Table of Contents

Pictures of the Worldthe Oldest World MAP
Babylonian map on a clay tablet, around 500 B.C
The First Cartographer
world map based on the ideas of Ptolemy, around A.D. 150
A World of Faitht
O map created by Isidore of Seville, around A.D. 600
World map from a psalter, 1250
A Medieval Road Map
Map of a pilgrimage route by Matthew Paris, around 1240
Navigating The SEAS
Portolan chart by Albini de Canepa, 1489
A Map of a New World
World map by Juan de la Cosa, 1500
The Naming of America
Globe gores by Martin Waldseemüller, 1507
Ptolemaic map, 1511
A Land of Cannibals
Map of the New World by Sebastian Münster, 1544
The First Atlas
World map by Abraham Ortelius, 1570
A World in Two Hemispheres
World map by Henricus Hondius, 1633
Mercator's Projection
World map by John Melish, 1818
New Eyes on the World
Landsat map of the San Francisco Bay area, 1985
Secrets of the Ocean Floor
Map of Indian Ocean floor by Walter Smith and David Sandwell, 1997
Mapping Other Worlds
Map of Venus, 1982

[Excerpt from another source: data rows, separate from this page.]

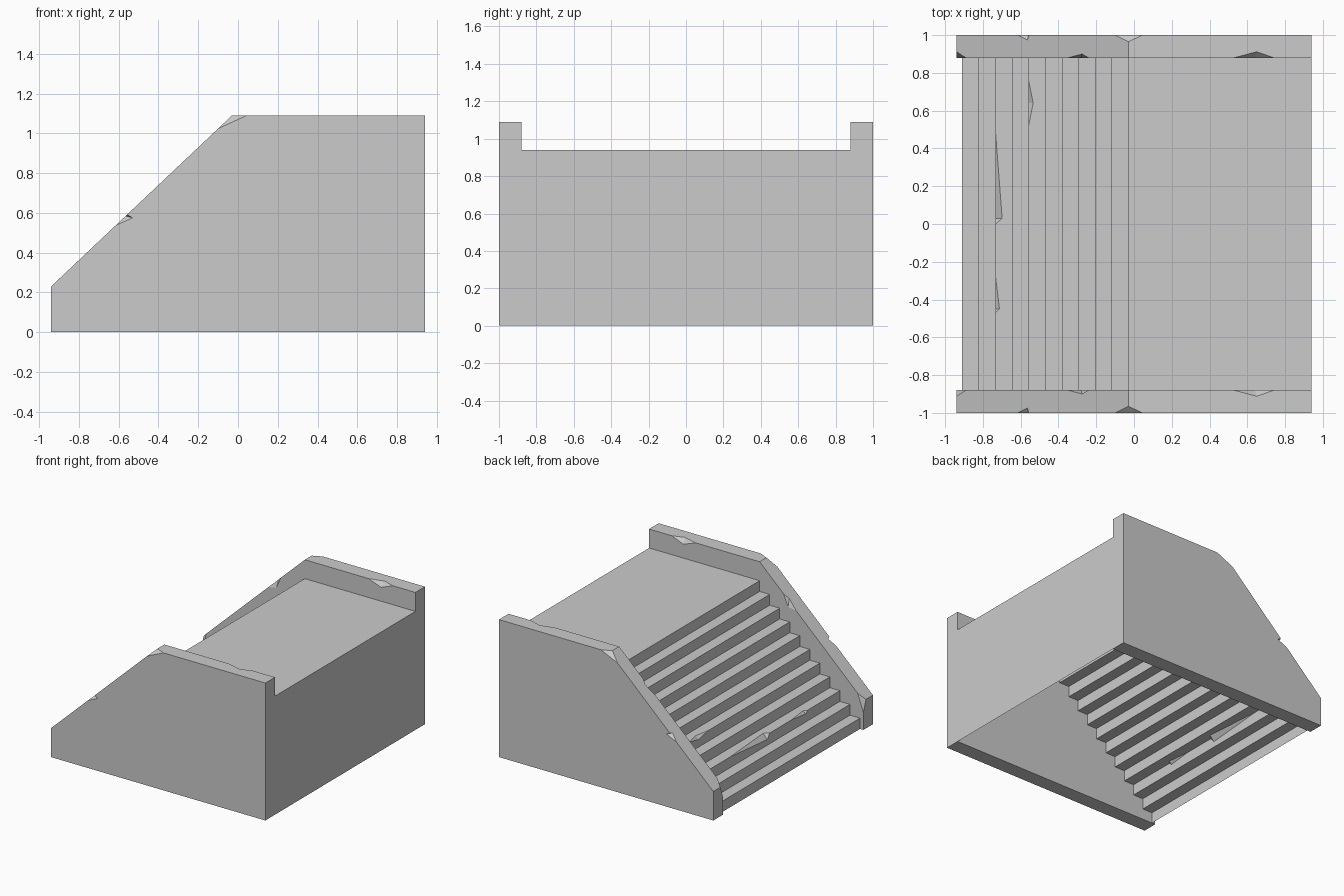
import bpy, bmesh

if "Cube" in bpy.data.objects:
    bpy.data.objects.remove(bpy.data.objects["Cube"])

STEPS = 11
X0, RUN = -0.91, 0.088
RISE = 0.94 / STEPS
X_BACK, Y_IN, Y_OUT = 0.94, 0.88, 1.0


def make_object(name, bm):
    mesh = bpy.data.meshes.new(name)
    bm.to_mesh(mesh)
    bm.free()
    ob = bpy.data.objects.new(name, mesh)
    bpy.context.collection.objects.link(ob)
    return ob


def slope(x):
    # height of the sloping top of the side wall
    return 0.23 + 0.945 * (x + 0.94)


# Side wall: extruded profile
profile = [(-0.94, 0), (X_BACK, 0), (X_BACK, 1.09), (-0.03, 1.09), (-0.94, 0.23)]
bm = bmesh.new()
face = bm.faces.new([bm.verts.new((x, Y_IN, z)) for x, z in profile])
ext = bmesh.ops.extrude_face_region(bm, geom=[face])
new_verts = [g for g in ext["geom"] if isinstance(g, bmesh.types.BMVert)]
bmesh.ops.translate(bm, verts=new_verts, vec=(0, Y_OUT - Y_IN, 0))
bmesh.ops.recalc_face_normals(bm, faces=bm.faces)
wall = make_object("side_walls", bm)

# Chips broken from the wall edges; the last point of each lies outside the wall
chips = [
    [(-0.10, 1, 1.024), (0.045, 1, 1.09), (-0.03, 0.965, 1.09), (-0.04, 1.04, 1.14)],
    [(-0.615, 1, slope(-0.615)), (-0.53, 1, 0.575),
     (-0.565, 0.975, slope(-0.565)), (-0.58, 1.03, 0.62)],
    [(0.53, 0.88, 1.09), (0.74, 0.88, 1.09), (0.65, 0.912, 1.09),
     (0.64, 0.88, 1.05), (0.64, 0.84, 1.13)],
    [(-0.35, 0.88, slope(-0.35)), (-0.24, 0.88, slope(-0.24)),
     (-0.275, 0.90, slope(-0.275)), (-0.28, 0.88, 0.80), (-0.32, 0.84, 0.90)],
    [(-0.94, 0.912, 0.23), (-0.89, 0.88, slope(-0.89)), (-0.94, 0.88, 0.14),
     (-0.98, 0.84, 0.27)],
]
bm = bmesh.new()
for pts in chips:
    bmesh.ops.convex_hull(bm, input=[bm.verts.new(p) for p in pts])
bmesh.ops.recalc_face_normals(bm, faces=bm.faces)
cutter = make_object("chip_cutter", bm)
cutter.hide_render = True
cutter.hide_viewport = True

cut = wall.modifiers.new("chips", 'BOOLEAN')
cut.operation = 'DIFFERENCE'
cut.solver = 'EXACT'
cut.object = cutter
mirror = wall.modifiers.new("mirror", 'MIRROR')
mirror.use_axis = (False, True, False)

# Worn dents per step: start y, end y, deepest y, depth back, depth down
dents = {
    2: [(-0.47, -0.27, -0.45, 0.022, 0.02), (0.0, 0.50, 0.03, 0.036, 0.04)],
    4: [(0.52, 0.76, 0.64, 0.024, 0.025)],
}

# Staircase: open-bottomed sheet of risers, treads, landing and back
bm = bmesh.new()


def add_face(pts):
    bm.faces.new([bm.verts.new(p) for p in pts])


for i in range(STEPS):
    x, z = X0 + RUN * i, RISE * (i + 1)
    x_next = X0 + RUN * (i + 1) if i < STEPS - 1 else X_BACK
    tread_edge, riser_edge = [(x, -Y_IN, z)], [(x, -Y_IN, z)]
    for y0, y1, ym, back, down in dents.get(i, []):
        a, b = (x, y0, z), (x, y1, z)
        c, d = (x + back, ym, z), (x, ym, z - down)
        tread_edge += [a, c, b]
        riser_edge += [a, d, b]
        add_face([a, d, c])
        add_face([b, c, d])
    tread_edge.append((x, Y_IN, z))
    riser_edge.append((x, Y_IN, z))
    add_face([(x, Y_IN, z - RISE), (x, -Y_IN, z - RISE)] + riser_edge)
    add_face([(x_next, Y_IN, z), (x_next, -Y_IN, z)] + tread_edge)
add_face([(X_BACK, -Y_IN, 0), (X_BACK, Y_IN, 0),
          (X_BACK, Y_IN, 0.94), (X_BACK, -Y_IN, 0.94)])
bmesh.ops.remove_doubles(bm, verts=bm.verts, dist=1e-5)
bmesh.ops.recalc_face_normals(bm, faces=bm.faces)

# Make sure the landing faces up
landing = max(bm.faces, key=lambda f: f.calc_center_median().z)
if landing.normal.z < 0:
    bmesh.ops.reverse_faces(bm, faces=bm.faces)
make_object("staircase", bm)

Anyone Can Be A Cartographergis
Map showing U.S. population, 1998
Books About Maps/Credits